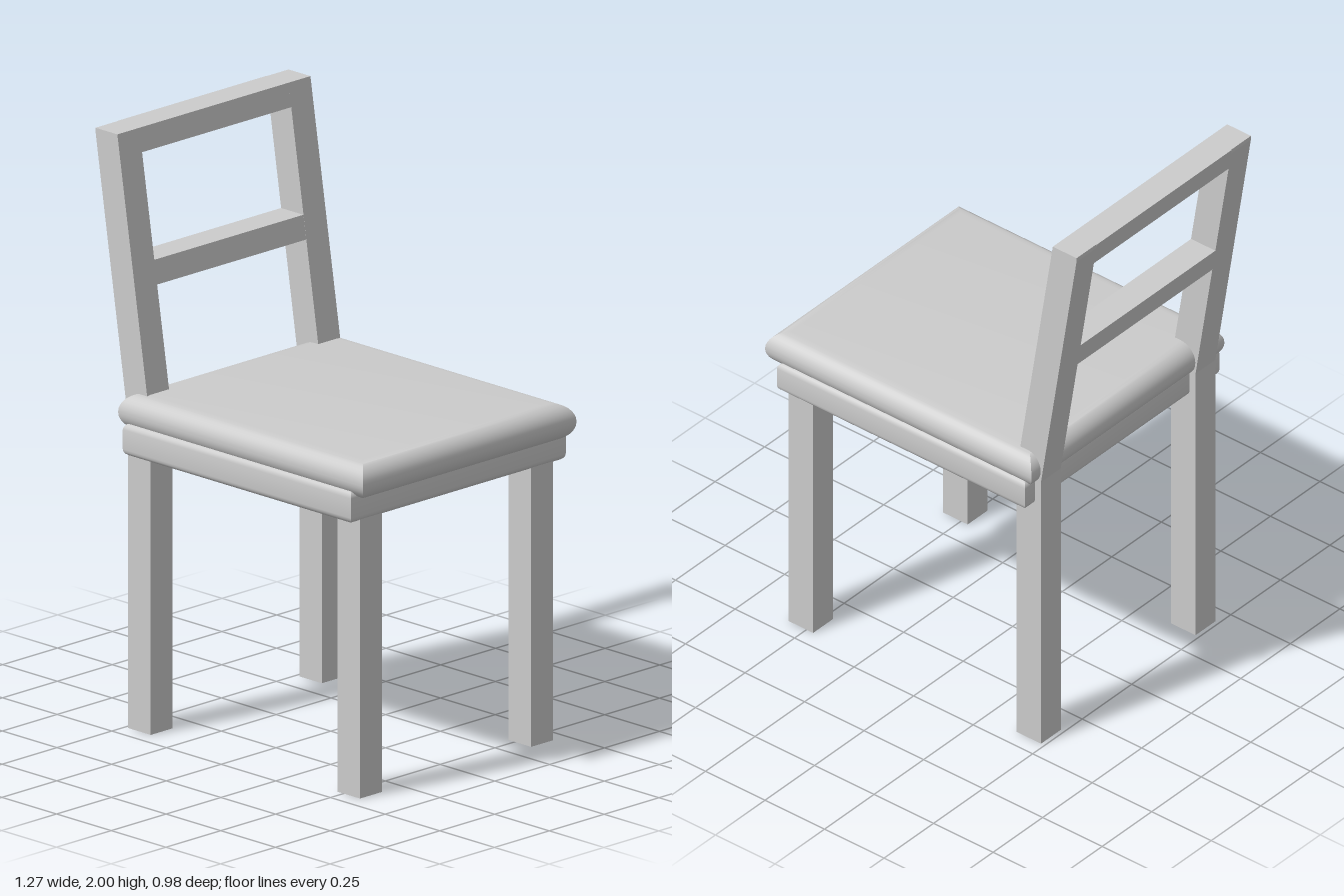
import * as THREE from 'three';
import { toCreasedNormals } from 'three/addons/utils/BufferGeometryUtils.js';

const material = new THREE.MeshStandardMaterial({ color: 0xcccccc });

// Rectangular slab with rounded rims and mitred corners, stacked from inset rectangles
function roundedSlab(x0, x1, y0, y1, halfZ, r, steps) {
  const rings = [];
  for (let i = 0; i <= steps; i++) {
    const a = (i / steps) * Math.PI / 2;
    rings.push([r * (1 - Math.sin(a)), y0 + r * (1 - Math.cos(a))]);
  }
  for (let i = steps; i >= 0; i--) {
    const a = (i / steps) * Math.PI / 2;
    rings.push([r * (1 - Math.sin(a)), y1 - r * (1 - Math.cos(a))]);
  }
  const pos = [], index = [];
  for (const [d, y] of rings) {
    pos.push(x0 + d, y, halfZ - d, x1 - d, y, halfZ - d, x1 - d, y, d - halfZ, x0 + d, y, d - halfZ);
  }
  for (let i = 0; i < rings.length - 1; i++) {
    if (rings[i + 1][1] - rings[i][1] < 1e-6) continue;
    for (let j = 0; j < 4; j++) {
      const a = i * 4 + j, b = i * 4 + (j + 1) % 4;
      index.push(a, b, b + 4, a, b + 4, a + 4);
    }
  }
  const t = (rings.length - 1) * 4;
  index.push(0, 2, 1, 0, 3, 2, t, t + 1, t + 2, t, t + 2, t + 3);
  const g = new THREE.BufferGeometry();
  g.setAttribute('position', new THREE.Float32BufferAttribute(pos, 3));
  g.setIndex(index);
  return toCreasedNormals(g, 0.6);
}

// Side outline in x, y extruded along z
function sidePanel(points, z0, z1) {
  const shape = new THREE.Shape(points.map(([x, y]) => new THREE.Vector2(x, y)));
  const g = new THREE.ExtrudeGeometry(shape, { depth: z1 - z0, bevelEnabled: false });
  return g.translate(0, 0, z0);
}

export function createModel() {
  const group = new THREE.Group();
  const add = (name, geometry) => {
    const mesh = new THREE.Mesh(geometry, material);
    mesh.name = name;
    group.add(mesh);
  };

  // Seat
  add('seatFrame', roundedSlab(-0.46, 0.583, 0.94, 1.05, 0.49, 0.022, 4));
  add('seatCushion', roundedSlab(-0.484, 0.635, 1.02, 1.145, 0.487, 0.0615, 8));

  // Front legs, and back legs that lean back above the seat
  const lean = 0.158;
  const backX = (y) => -0.485 - lean * (y - 1.04);
  const frontX = (y) => backX(y) + 0.102;
  for (const side of [1, -1]) {
    const z0 = side > 0 ? 0.34 : -0.44, z1 = z0 + 0.1;
    const label = side > 0 ? 'Left' : 'Right';
    add('frontLeg' + label, sidePanel([[0.472, 0], [0.575, 0], [0.575, 0.98], [0.472, 0.98]], z0, z1));
    add('backLeg' + label, sidePanel([
      [-0.485, 0], [-0.382, 0], [-0.382, 1.04], [frontX(2), 2],
      [backX(2) + 0.002, 2], [backX(1.985), 1.985], [-0.485, 1.04],
    ], z0, z1));
  }

  // Backrest rails, following the lean of the posts
  for (const [name, y0, y1] of [['topRail', 1.92, 2], ['middleRail', 1.487, 1.568]]) {
    add(name, sidePanel([
      [backX(y0), y0], [frontX(y0), y0], [frontX(y1), y1], [backX(y1), y1],
    ], -0.34, 0.34));
  }
  return group;
}
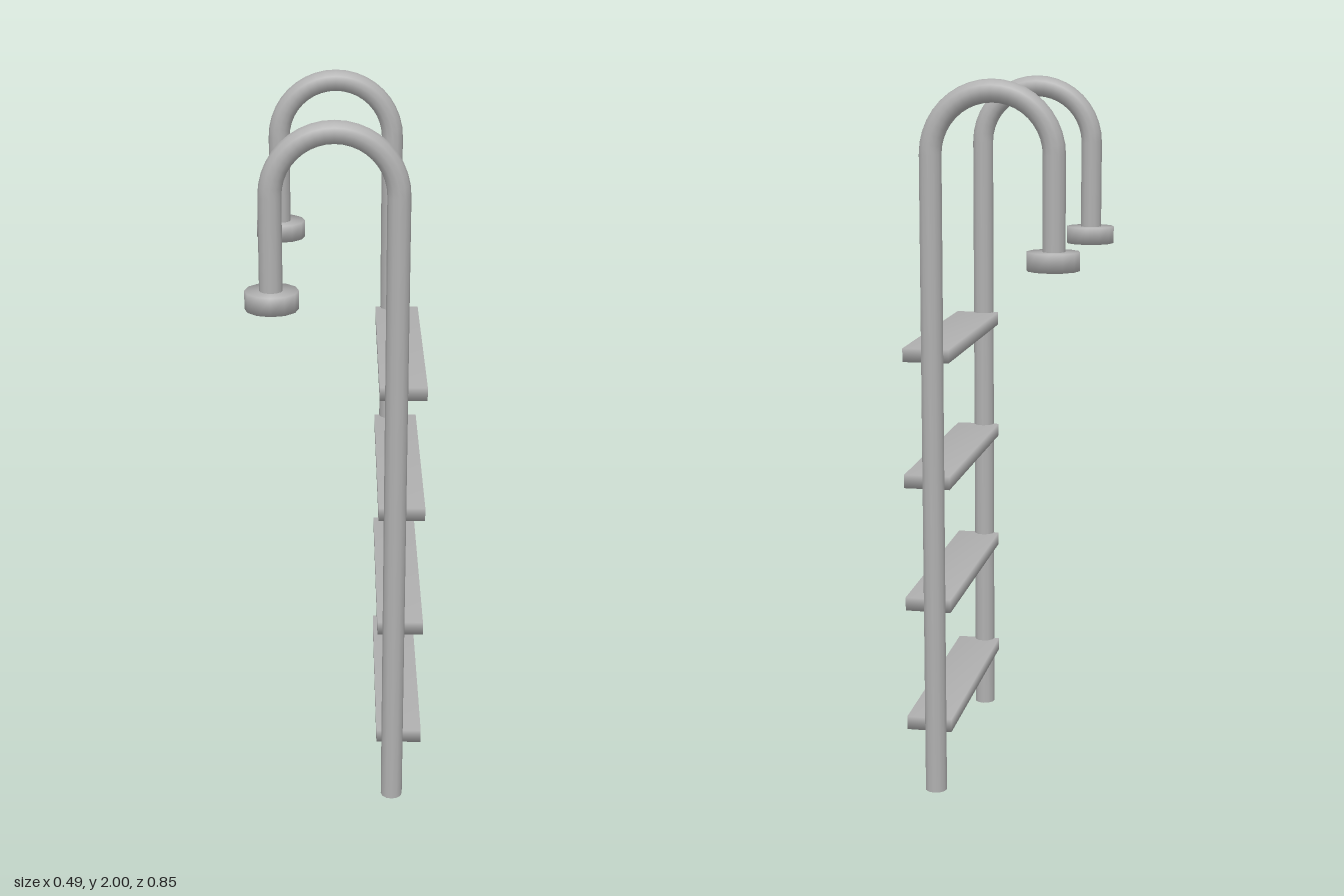
import * as THREE from 'three';
import { mergeVertices } from 'three/addons/utils/BufferGeometryUtils.js';

const RAIL_R = 0.031, ARCH_R = 0.167, ARCH_X = -0.007, ARCH_Y = 1.802, RAIL_Z = 0.355;

// Weld corners so the shading runs softly around the edges
function soften(geometry) {
  geometry.deleteAttribute('normal');
  geometry.deleteAttribute('uv');
  const welded = mergeVertices(geometry, 1e-4);
  welded.computeVertexNormals();
  return welded;
}

export function createModel() {
  const metal = new THREE.MeshStandardMaterial({ color: 0xb0b0b0 });
  metal.name = 'grey metal';
  const model = new THREE.Group();
  model.name = 'poolLadder';

  function add(parent, name, geometry, x, y, z) {
    const mesh = new THREE.Mesh(geometry, metal);
    mesh.name = name;
    mesh.position.set(x, y, z);
    parent.add(mesh);
  }

  // Upright tube between two heights
  const tube = (y0, y1) => new THREE.CylinderGeometry(RAIL_R, RAIL_R, y1 - y0, 12);

  // Two hooked handrails, each with a mounting flange
  for (const [side, z] of [['left', RAIL_Z], ['right', -RAIL_Z]]) {
    const rail = new THREE.Group();
    rail.name = side === 'left' ? 'frontRail' : 'backRail';
    rail.position.z = z;
    add(rail, 'post', tube(0, ARCH_Y), ARCH_X + ARCH_R, ARCH_Y / 2, 0);
    add(rail, 'arch', new THREE.TorusGeometry(ARCH_R, RAIL_R, 12, 20, Math.PI), ARCH_X, ARCH_Y, 0);
    add(rail, 'hookEnd', tube(1.51, ARCH_Y), ARCH_X - ARCH_R, (1.51 + ARCH_Y) / 2, 0);
    add(rail, 'flange', soften(new THREE.CylinderGeometry(0.072, 0.072, 0.05, 12)), -0.172, 1.525, 0);
    model.add(rail);
  }

  // Four flat treads
  const tread = soften(new THREE.BoxGeometry(0.129, 0.038, RAIL_Z * 2));
  for (let i = 0; i < 4; i++) add(model, 'tread', tread, 0.179, 0.194 + i * 0.355, 0);

  return model;
}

────────────────────────────────────────

- Work instructions -
Return every line above that contains the word "metal".

- Exercise solution -
  const metal = new THREE.MeshStandardMaterial({ color: 0xb0b0b0 });
  metal.name = 'grey metal';
    const mesh = new THREE.Mesh(geometry, metal);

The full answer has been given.